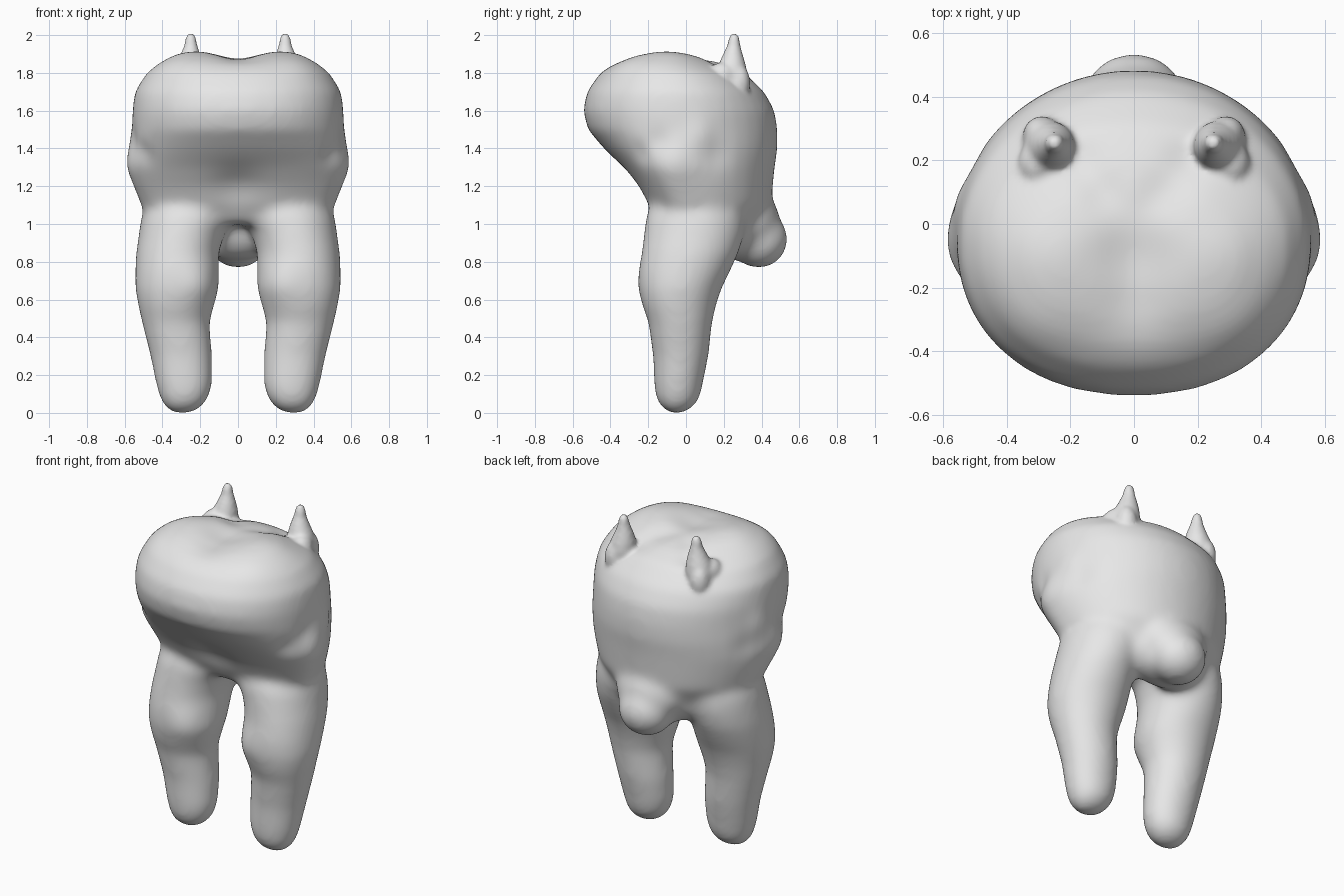
import bpy, bmesh, math
from mathutils import Vector

cube = bpy.data.objects.get("Cube")
if cube:
    bpy.data.objects.remove(cube, do_unlink=True)

grey = bpy.data.materials.new("plain grey")
grey.use_nodes = True
grey.diffuse_color = (0.8, 0.8, 0.8, 1)
grey.node_tree.nodes["Principled BSDF"].inputs["Base Color"].default_value = (0.8, 0.8, 0.8, 1)


def power(v, e):
    return math.copysign(abs(v) ** e, v)


def loft(bm, sections, sharp_front=2.0, side=1, count=40):
    """Skin stacked rings; a section is (z, x_min, x_max, y_front, y_back, y_widest)."""
    rings = []
    for z, x0, x1, yf, yb, yc in sections:
        ring = []
        for i in range(count):
            a = 2 * math.pi * i / count
            c, s = math.cos(a), math.sin(a)
            e = 2 / sharp_front if s < 0 else 1
            x = (x0 + x1) / 2 + (x1 - x0) / 2 * power(c, e)
            y = yc + (yb - yc if s > 0 else yc - yf) * power(s, e)
            ring.append(bm.verts.new((side * x, y, z)))
        rings.append(ring)
    for low, high in zip(rings, rings[1:]):
        for i in range(count):
            j = (i + 1) % count
            bm.faces.new((low[i], low[j], high[j], high[i]))
    bm.faces.new(rings[0])
    bm.faces.new(rings[-1])


def ball(bm, centre, radii):
    new = bmesh.ops.create_uvsphere(bm, u_segments=24, v_segments=16, radius=1)["verts"]
    for v in new:
        v.co = Vector(centre) + Vector(a * b for a, b in zip(v.co, radii))


def finish(bm, name):
    bmesh.ops.recalc_face_normals(bm, faces=bm.faces)
    mesh = bpy.data.meshes.new(name)
    bm.to_mesh(mesh)
    bm.free()
    ob = bpy.data.objects.new(name, mesh)
    bpy.context.collection.objects.link(ob)
    return ob


def fuse(ob, voxel, rounds):
    """Melt overlapping volumes into one skin and relax it."""
    remesh = ob.modifiers.new("fuse", "REMESH")
    remesh.mode = "VOXEL"
    remesh.voxel_size = voxel
    relax = ob.modifiers.new("relax", "SMOOTH")
    relax.factor = 0.5
    relax.iterations = rounds
    mesh = bpy.data.meshes.new_from_object(ob.evaluated_get(bpy.context.evaluated_depsgraph_get()))
    ob.modifiers.clear()
    ob.data = mesh


# Torso with the overhanging front: z, half width, front, back, widest point
torso = [(1.0, .44, -.13, .40, .03), (1.1, .515, -.21, .45, 0), (1.2, .55, -.265, .46, -.03),
         (1.3, .575, -.34, .47, -.05), (1.4, .57, -.435, .485, -.05), (1.5, .56, -.52, .485, -.05),
         (1.6, .56, -.545, .47, -.05), (1.7, .548, -.525, .415, -.05), (1.8, .485, -.455, .31, -.07),
         (1.85, .42, -.385, .2, -.1), (1.89, .33, -.29, .1, -.1), (1.905, .22, -.2, 0, -.1)]
# Leg: z, inner x, outer x, front, back
leg = [(0, .24, .35, -.09, -.01), (.03, .19, .39, -.135, .04), (.08, .155, .415, -.16, .075),
       (.15, .135, .435, -.17, .09), (.3, .135, .465, -.175, .12), (.48, .15, .51, -.2, .14),
       (.57, .125, .53, -.232, .16), (.66, .1, .545, -.25, .19), (.75, .1, .545, -.25, .235),
       (.85, .1, .54, -.235, .28), (.95, .07, .525, -.222, .31), (1.03, .02, .515, -.215, .32),
       (1.12, 0, .48, -.18, .3), (1.2, .05, .42, -.12, .25)]

bm = bmesh.new()
loft(bm, [(z, -w, w, f, b, c) for z, w, f, b, c in torso], 2.2)
for side in (1, -1):
    loft(bm, [(z, a, b, f, k, (f + k) / 2) for z, a, b, f, k in leg], 2.1, side)
# Tail mound widening into the rump
ball(bm, (0, .385, .92), (.165, .155, .155))
ball(bm, (0, .34, 1.02), (.22, .155, .17))
ball(bm, (0, .25, 1.0), (.29, .16, .19))
body = finish(bm, "body")
fuse(body, .02, 20)

# Sculpted dents and swellings, mirrored: centre, reach, height
strokes = [((0, -.25, 1.89), .11, -.025), ((0, -.1, 1.89), .11, -.03), ((0, .05, 1.87), .1, -.02),
           ((.1, .1, 1.86), .07, -.02), ((.17, .2, 1.83), .07, -.018),
           ((.26, -.1, 1.88), .12, .012), ((.3, -.3, 1.83), .12, .01),
           ((.57, .08, 1.48), .08, .014), ((.575, -.06, 1.33), .12, .018),
           ((.55, -.14, 1.43), .07, -.015), ((.5, -.24, 1.38), .06, -.012),
           ((.54, .17, 1.36), .08, -.01), ((0, -.26, 1.18), .14, -.03),
           ((.2, -.25, .68), .1, .016)]
bm = bmesh.new()
bm.from_mesh(body.data)
bm.normal_update()
moves = []
for v in bm.verts:
    mirrored = Vector((abs(v.co.x), v.co.y, v.co.z))
    push = sum(h * math.exp(-((mirrored - Vector(c)).length / r) ** 2) for c, r, h in strokes)
    moves.append((v, v.normal * push))
for v, offset in moves:
    v.co += offset

# Horns with lobed roots: z, centre x, centre y, radius
horn = [(1.7, .275, .24, .085), (1.8, .265, .245, .08), (1.85, .258, .245, .07),
        (1.9, .252, .248, .052), (1.94, .25, .252, .037), (1.98, .25, .255, .029),
        (2.0, .25, .255, .023), (2.01, .25, .255, .012)]
for side in (1, -1):
    loft(bm, [(z, x - r, x + r, y - r, y + r, y) for z, x, y, r in horn], 2, side, 24)
    ball(bm, (side * .305, .19, 1.785), (.06, .075, .07))
    ball(bm, (side * .29, .28, 1.745), (.06, .06, .1))
bmesh.ops.recalc_face_normals(bm, faces=bm.faces)
bm.to_mesh(body.data)
bm.free()
fuse(body, .012, 7)

# Smooth grey skin
body.data.materials.clear()
body.data.materials.append(grey)
body.data.shade_smooth()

-*-

## What you have to do
Copy out all of the listing word for word, but skip the images.

## Solution to this problem
import bpy, bmesh, math
from mathutils import Vector

cube = bpy.data.objects.get("Cube")
if cube:
    bpy.data.objects.remove(cube, do_unlink=True)

grey = bpy.data.materials.new("plain grey")
grey.use_nodes = True
grey.diffuse_color = (0.8, 0.8, 0.8, 1)
grey.node_tree.nodes["Principled BSDF"].inputs["Base Color"].default_value = (0.8, 0.8, 0.8, 1)


def power(v, e):
    return math.copysign(abs(v) ** e, v)


def loft(bm, sections, sharp_front=2.0, side=1, count=40):
    """Skin stacked rings; a section is (z, x_min, x_max, y_front, y_back, y_widest)."""
    rings = []
    for z, x0, x1, yf, yb, yc in sections:
        ring = []
        for i in range(count):
            a = 2 * math.pi * i / count
            c, s = math.cos(a), math.sin(a)
            e = 2 / sharp_front if s < 0 else 1
            x = (x0 + x1) / 2 + (x1 - x0) / 2 * power(c, e)
            y = yc + (yb - yc if s > 0 else yc - yf) * power(s, e)
            ring.append(bm.verts.new((side * x, y, z)))
        rings.append(ring)
    for low, high in zip(rings, rings[1:]):
        for i in range(count):
            j = (i + 1) % count
            bm.faces.new((low[i], low[j], high[j], high[i]))
    bm.faces.new(rings[0])
    bm.faces.new(rings[-1])


def ball(bm, centre, radii):
    new = bmesh.ops.create_uvsphere(bm, u_segments=24, v_segments=16, radius=1)["verts"]
    for v in new:
        v.co = Vector(centre) + Vector(a * b for a, b in zip(v.co, radii))


def finish(bm, name):
    bmesh.ops.recalc_face_normals(bm, faces=bm.faces)
    mesh = bpy.data.meshes.new(name)
    bm.to_mesh(mesh)
    bm.free()
    ob = bpy.data.objects.new(name, mesh)
    bpy.context.collection.objects.link(ob)
    return ob


def fuse(ob, voxel, rounds):
    """Melt overlapping volumes into one skin and relax it."""
    remesh = ob.modifiers.new("fuse", "REMESH")
    remesh.mode = "VOXEL"
    remesh.voxel_size = voxel
    relax = ob.modifiers.new("relax", "SMOOTH")
    relax.factor = 0.5
    relax.iterations = rounds
    mesh = bpy.data.meshes.new_from_object(ob.evaluated_get(bpy.context.evaluated_depsgraph_get()))
    ob.modifiers.clear()
    ob.data = mesh


# Torso with the overhanging front: z, half width, front, back, widest point
torso = [(1.0, .44, -.13, .40, .03), (1.1, .515, -.21, .45, 0), (1.2, .55, -.265, .46, -.03),
         (1.3, .575, -.34, .47, -.05), (1.4, .57, -.435, .485, -.05), (1.5, .56, -.52, .485, -.05),
         (1.6, .56, -.545, .47, -.05), (1.7, .548, -.525, .415, -.05), (1.8, .485, -.455, .31, -.07),
         (1.85, .42, -.385, .2, -.1), (1.89, .33, -.29, .1, -.1), (1.905, .22, -.2, 0, -.1)]
# Leg: z, inner x, outer x, front, back
leg = [(0, .24, .35, -.09, -.01), (.03, .19, .39, -.135, .04), (.08, .155, .415, -.16, .075),
       (.15, .135, .435, -.17, .09), (.3, .135, .465, -.175, .12), (.48, .15, .51, -.2, .14),
       (.57, .125, .53, -.232, .16), (.66, .1, .545, -.25, .19), (.75, .1, .545, -.25, .235),
       (.85, .1, .54, -.235, .28), (.95, .07, .525, -.222, .31), (1.03, .02, .515, -.215, .32),
       (1.12, 0, .48, -.18, .3), (1.2, .05, .42, -.12, .25)]

bm = bmesh.new()
loft(bm, [(z, -w, w, f, b, c) for z, w, f, b, c in torso], 2.2)
for side in (1, -1):
    loft(bm, [(z, a, b, f, k, (f + k) / 2) for z, a, b, f, k in leg], 2.1, side)
# Tail mound widening into the rump
ball(bm, (0, .385, .92), (.165, .155, .155))
ball(bm, (0, .34, 1.02), (.22, .155, .17))
ball(bm, (0, .25, 1.0), (.29, .16, .19))
body = finish(bm, "body")
fuse(body, .02, 20)

# Sculpted dents and swellings, mirrored: centre, reach, height
strokes = [((0, -.25, 1.89), .11, -.025), ((0, -.1, 1.89), .11, -.03), ((0, .05, 1.87), .1, -.02),
           ((.1, .1, 1.86), .07, -.02), ((.17, .2, 1.83), .07, -.018),
           ((.26, -.1, 1.88), .12, .012), ((.3, -.3, 1.83), .12, .01),
           ((.57, .08, 1.48), .08, .014), ((.575, -.06, 1.33), .12, .018),
           ((.55, -.14, 1.43), .07, -.015), ((.5, -.24, 1.38), .06, -.012),
           ((.54, .17, 1.36), .08, -.01), ((0, -.26, 1.18), .14, -.03),
           ((.2, -.25, .68), .1, .016)]
bm = bmesh.new()
bm.from_mesh(body.data)
bm.normal_update()
moves = []
for v in bm.verts:
    mirrored = Vector((abs(v.co.x), v.co.y, v.co.z))
    push = sum(h * math.exp(-((mirrored - Vector(c)).length / r) ** 2) for c, r, h in strokes)
    moves.append((v, v.normal * push))
for v, offset in moves:
    v.co += offset

# Horns with lobed roots: z, centre x, centre y, radius
horn = [(1.7, .275, .24, .085), (1.8, .265, .245, .08), (1.85, .258, .245, .07),
        (1.9, .252, .248, .052), (1.94, .25, .252, .037), (1.98, .25, .255, .029),
        (2.0, .25, .255, .023), (2.01, .25, .255, .012)]
for side in (1, -1):
    loft(bm, [(z, x - r, x + r, y - r, y + r, y) for z, x, y, r in horn], 2, side, 24)
    ball(bm, (side * .305, .19, 1.785), (.06, .075, .07))
    ball(bm, (side * .29, .28, 1.745), (.06, .06, .1))
bmesh.ops.recalc_face_normals(bm, faces=bm.faces)
bm.to_mesh(body.data)
bm.free()
fuse(body, .012, 7)

# Smooth grey skin
body.data.materials.clear()
body.data.materials.append(grey)
body.data.shade_smooth()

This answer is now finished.